Testing digestate as a fertilizer on maize crops


As part of the SYSTEMIC project in Italy, the University of Milan and the company Acqua & Sole are testing the use of digestate as a fertilizer on maize crops. The trial uses digestate and ammonium sulphate produced by the anaerobic digestion plant owned by Acqua & Sole, in comparison with parallel tests carried out using urea or no fertilization.

At the moment, the third year of experimentation is ongoing. The results obtained for the first two years were generally very positive. Following fertilization with digestate and ammonium sulphate, the main chemical characteristics of the soil (such as pH, CEC, available phosphorus, organic carbon, and C/N ratio) remained unchanged compared to the initial conditions. More in-depth investigations are planned for the end of the third year, such as fractionations of carbon and phosphorus, NMR and quantification of the concentrations of organic pollutants, which will provide important information on the effect of digestate use on the soil.

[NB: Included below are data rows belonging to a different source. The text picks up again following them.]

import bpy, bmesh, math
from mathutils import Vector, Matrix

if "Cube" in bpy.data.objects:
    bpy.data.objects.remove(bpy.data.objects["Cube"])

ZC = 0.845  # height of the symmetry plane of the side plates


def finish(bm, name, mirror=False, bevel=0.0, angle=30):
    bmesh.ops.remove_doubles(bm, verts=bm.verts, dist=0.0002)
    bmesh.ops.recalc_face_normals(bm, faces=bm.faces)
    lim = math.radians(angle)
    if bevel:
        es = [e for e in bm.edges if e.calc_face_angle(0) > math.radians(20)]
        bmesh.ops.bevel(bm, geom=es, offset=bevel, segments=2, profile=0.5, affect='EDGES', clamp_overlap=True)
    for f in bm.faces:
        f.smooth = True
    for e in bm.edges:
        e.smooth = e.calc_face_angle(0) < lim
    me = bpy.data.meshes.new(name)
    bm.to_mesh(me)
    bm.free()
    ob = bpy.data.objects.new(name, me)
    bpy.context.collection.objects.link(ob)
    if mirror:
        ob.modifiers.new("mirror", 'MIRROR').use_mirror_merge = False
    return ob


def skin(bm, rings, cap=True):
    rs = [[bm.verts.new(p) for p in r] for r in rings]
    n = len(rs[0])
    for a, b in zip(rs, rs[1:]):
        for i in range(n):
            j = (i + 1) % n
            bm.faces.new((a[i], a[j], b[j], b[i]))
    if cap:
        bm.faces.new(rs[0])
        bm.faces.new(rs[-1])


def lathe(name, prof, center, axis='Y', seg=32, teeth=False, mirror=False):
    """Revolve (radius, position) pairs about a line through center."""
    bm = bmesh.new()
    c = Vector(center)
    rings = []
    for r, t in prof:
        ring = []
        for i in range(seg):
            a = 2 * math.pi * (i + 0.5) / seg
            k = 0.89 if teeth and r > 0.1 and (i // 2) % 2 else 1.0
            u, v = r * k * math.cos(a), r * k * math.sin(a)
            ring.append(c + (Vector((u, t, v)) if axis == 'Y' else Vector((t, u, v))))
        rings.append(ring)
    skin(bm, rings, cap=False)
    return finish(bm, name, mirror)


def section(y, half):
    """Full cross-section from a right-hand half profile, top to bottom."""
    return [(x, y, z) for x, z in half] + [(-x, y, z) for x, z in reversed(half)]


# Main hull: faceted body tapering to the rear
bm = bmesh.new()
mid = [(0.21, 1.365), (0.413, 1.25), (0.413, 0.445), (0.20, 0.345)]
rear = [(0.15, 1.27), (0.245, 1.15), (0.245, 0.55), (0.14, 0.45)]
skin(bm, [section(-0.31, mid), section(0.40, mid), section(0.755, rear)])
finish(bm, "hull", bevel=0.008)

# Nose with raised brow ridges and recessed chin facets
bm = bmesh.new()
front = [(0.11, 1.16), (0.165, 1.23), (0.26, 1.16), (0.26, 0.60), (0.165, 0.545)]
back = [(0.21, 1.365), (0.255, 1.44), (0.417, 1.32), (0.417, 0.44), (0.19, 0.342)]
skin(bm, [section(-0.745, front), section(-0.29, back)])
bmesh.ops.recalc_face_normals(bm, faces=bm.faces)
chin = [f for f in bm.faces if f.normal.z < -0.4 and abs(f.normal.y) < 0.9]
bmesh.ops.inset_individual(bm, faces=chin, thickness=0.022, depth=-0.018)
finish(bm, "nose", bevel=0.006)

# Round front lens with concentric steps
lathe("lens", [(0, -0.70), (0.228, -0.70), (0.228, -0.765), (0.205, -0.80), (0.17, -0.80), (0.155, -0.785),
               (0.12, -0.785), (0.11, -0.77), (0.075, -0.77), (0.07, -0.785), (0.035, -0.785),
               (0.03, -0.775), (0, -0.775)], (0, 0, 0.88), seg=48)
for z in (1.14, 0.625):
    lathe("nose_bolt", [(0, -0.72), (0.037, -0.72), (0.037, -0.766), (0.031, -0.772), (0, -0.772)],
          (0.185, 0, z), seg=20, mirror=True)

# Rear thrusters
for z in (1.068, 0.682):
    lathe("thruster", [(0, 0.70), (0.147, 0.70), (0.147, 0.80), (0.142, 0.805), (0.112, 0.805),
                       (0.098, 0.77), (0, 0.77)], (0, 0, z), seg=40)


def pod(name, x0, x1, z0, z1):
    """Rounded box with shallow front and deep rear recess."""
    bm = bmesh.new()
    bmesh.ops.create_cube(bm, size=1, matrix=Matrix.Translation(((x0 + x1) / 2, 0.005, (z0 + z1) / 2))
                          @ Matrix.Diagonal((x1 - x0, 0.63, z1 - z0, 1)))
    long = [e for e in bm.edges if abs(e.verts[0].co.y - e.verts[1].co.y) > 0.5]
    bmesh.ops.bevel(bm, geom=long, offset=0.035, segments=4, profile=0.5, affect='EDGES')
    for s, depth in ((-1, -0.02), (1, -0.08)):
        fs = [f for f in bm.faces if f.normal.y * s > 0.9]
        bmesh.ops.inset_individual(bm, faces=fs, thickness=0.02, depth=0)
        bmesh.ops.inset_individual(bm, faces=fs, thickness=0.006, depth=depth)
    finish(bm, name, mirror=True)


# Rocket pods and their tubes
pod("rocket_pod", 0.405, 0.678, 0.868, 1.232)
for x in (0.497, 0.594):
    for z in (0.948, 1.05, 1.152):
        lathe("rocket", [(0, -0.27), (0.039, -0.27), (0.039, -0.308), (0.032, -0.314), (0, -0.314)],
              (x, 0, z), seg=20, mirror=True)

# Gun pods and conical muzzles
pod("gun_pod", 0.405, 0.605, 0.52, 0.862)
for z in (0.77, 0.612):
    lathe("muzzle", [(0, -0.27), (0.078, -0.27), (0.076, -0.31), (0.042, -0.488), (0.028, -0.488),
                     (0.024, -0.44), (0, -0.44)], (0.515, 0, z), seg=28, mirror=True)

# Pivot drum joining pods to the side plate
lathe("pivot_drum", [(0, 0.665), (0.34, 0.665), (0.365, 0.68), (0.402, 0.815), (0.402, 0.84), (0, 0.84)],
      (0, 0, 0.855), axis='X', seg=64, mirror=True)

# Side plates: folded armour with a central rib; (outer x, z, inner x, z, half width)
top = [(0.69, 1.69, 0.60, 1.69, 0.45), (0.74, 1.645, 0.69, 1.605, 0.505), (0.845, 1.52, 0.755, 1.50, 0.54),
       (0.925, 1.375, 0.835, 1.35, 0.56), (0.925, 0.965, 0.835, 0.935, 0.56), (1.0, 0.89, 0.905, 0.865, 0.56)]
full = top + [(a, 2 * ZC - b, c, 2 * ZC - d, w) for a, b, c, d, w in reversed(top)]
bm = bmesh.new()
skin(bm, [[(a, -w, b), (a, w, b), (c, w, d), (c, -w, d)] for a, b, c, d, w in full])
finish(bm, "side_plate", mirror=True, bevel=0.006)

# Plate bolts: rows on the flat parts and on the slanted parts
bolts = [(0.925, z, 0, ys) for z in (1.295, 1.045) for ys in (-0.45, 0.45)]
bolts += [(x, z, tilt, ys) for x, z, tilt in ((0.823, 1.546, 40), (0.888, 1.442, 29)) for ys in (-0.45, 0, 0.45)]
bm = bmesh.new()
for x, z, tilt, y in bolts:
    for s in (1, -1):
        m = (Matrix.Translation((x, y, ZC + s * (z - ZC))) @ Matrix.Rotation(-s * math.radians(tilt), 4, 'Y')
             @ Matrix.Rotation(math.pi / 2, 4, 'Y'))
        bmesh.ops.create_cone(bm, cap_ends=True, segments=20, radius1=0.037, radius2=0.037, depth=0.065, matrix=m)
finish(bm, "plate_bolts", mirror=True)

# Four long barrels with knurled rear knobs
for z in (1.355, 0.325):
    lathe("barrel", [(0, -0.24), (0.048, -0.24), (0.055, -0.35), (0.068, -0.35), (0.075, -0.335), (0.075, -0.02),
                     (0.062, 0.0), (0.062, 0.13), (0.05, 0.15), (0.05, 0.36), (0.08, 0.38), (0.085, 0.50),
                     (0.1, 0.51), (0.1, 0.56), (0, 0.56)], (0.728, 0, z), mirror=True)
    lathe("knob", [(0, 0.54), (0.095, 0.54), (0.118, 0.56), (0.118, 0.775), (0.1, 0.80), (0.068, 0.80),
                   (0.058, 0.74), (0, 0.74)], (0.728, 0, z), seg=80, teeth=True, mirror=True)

One of the most important parts of the work is focused on the risks of environmental impact, especially the risk of nitrate leaching that can pollute groundwater, the effect on soil microbial communities, and the emission of ammonia and greenhouse gases (N2O, CO2 and NH4) after fertilization. As regards the nitrate leaching, measurements of the nitrate concentration in the soil were carried out at a depth of one meter below the experimental fields for the entire duration of the agronomic seasons. The concentrations detected were always in line with those measured at the same depth in uncultivated soils, demonstrating that the use of digestate, within the limits established by law, does not cause a release of nitrates in such amounts as to reach the groundwater. Even the N-cycle related microbial populations of the soil, quantified for the entire duration of the agronomic seasons, remained always in line with those of soils fertilized with urea. This shows that the use of digestate and ammonium sulphate did not have a negative effect on the biotic component of the soil. Furthermore, as regards the emission of both ammonia and greenhouse gases, the data obtained during three years of experimentation indicate that on average the emissions measured following the use of digestate were perfectly comparable to those measured following use of urea (dosed in the same amounts). Also the odour emissions produced by fertilization with digestate through injection into the soil were comparable with those produced using urea.

Finally, the agronomic performances obtained with the use of digestate were measured by quantifying the grain produced. Also in this case the productions obtained from maize fertilized with digestate and ammonium sulphate were perfectly comparable with those obtained using urea in the same amounts.

In conclusion, the experimentation in Italy is demonstrating that the products of anaerobic digestion can totally replace mineral N fertilizers, without risk of degradation for the soil and the environment, and without decreasing production.